:: Data records ::

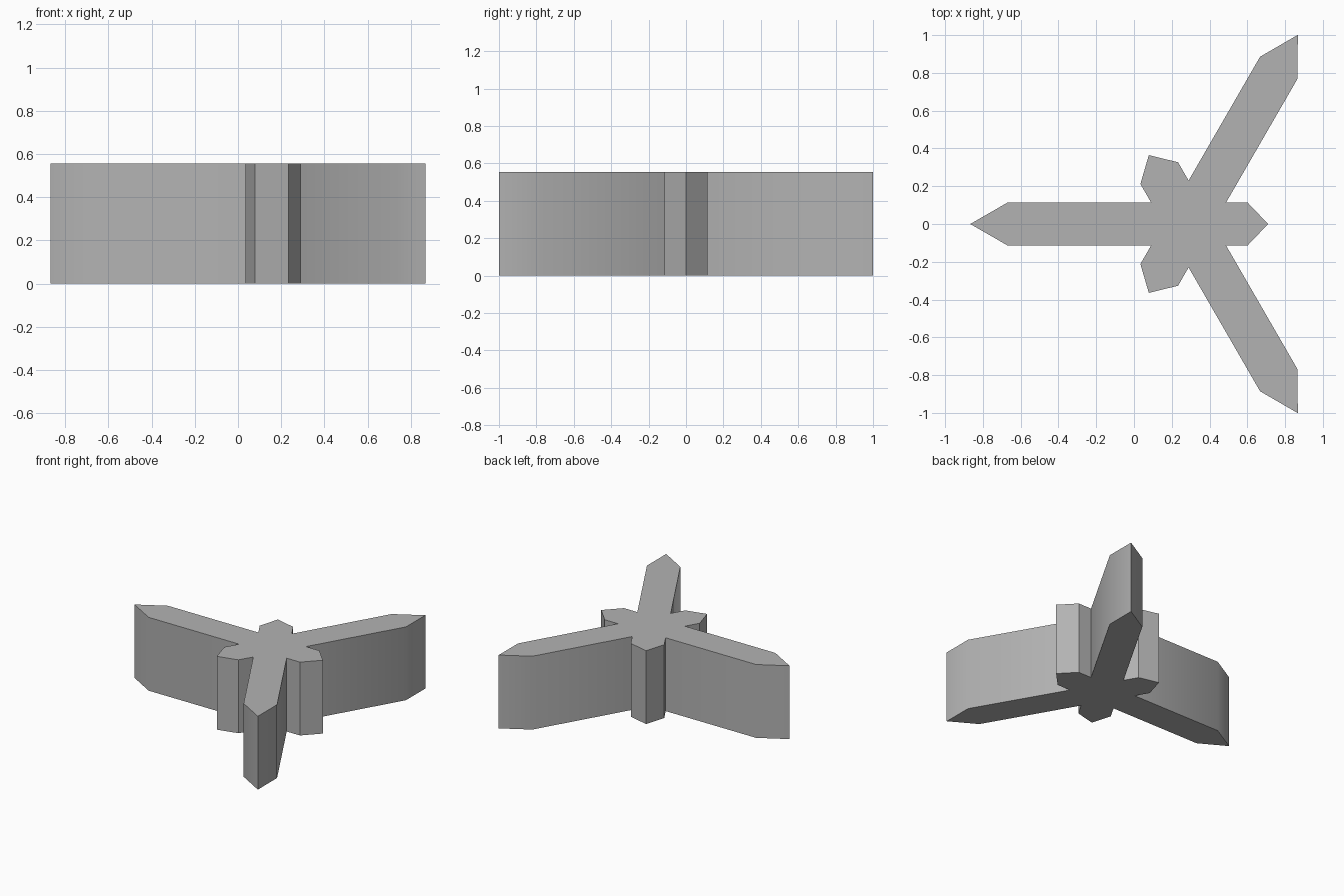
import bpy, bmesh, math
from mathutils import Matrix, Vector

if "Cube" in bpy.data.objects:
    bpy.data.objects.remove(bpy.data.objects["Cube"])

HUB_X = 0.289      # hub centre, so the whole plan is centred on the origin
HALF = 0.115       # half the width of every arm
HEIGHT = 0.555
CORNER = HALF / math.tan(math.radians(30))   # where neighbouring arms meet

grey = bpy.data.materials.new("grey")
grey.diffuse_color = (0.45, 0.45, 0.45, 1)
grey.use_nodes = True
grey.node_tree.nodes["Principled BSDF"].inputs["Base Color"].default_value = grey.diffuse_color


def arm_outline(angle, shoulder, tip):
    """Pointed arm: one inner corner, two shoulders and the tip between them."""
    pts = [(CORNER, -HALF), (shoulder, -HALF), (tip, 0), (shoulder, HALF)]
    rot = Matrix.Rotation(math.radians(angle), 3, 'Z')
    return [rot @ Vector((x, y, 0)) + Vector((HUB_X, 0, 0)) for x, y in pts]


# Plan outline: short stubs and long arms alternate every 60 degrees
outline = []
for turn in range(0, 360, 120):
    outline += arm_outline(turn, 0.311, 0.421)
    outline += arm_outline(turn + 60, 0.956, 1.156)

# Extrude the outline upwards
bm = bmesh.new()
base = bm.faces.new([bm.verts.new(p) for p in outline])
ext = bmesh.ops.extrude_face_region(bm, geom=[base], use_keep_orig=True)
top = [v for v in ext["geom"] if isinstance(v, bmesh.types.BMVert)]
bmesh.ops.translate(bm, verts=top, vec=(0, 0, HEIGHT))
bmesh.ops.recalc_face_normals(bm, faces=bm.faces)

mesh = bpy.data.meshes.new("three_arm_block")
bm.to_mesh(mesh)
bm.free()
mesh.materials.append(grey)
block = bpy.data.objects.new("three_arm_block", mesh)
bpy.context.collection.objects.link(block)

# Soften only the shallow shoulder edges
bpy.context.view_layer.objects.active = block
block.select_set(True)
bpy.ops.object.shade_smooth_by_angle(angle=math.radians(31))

:::

**Exercise aim**
Output only a verbatim copy of the lines spanning from the line that contains "mesh.materials.append(grey)" to the end of the records above.

**Answer for this exercise**
mesh.materials.append(grey)
block = bpy.data.objects.new("three_arm_block", mesh)
bpy.context.collection.objects.link(block)

# Soften only the shallow shoulder edges
bpy.context.view_layer.objects.active = block
block.select_set(True)
bpy.ops.object.shade_smooth_by_angle(angle=math.radians(31))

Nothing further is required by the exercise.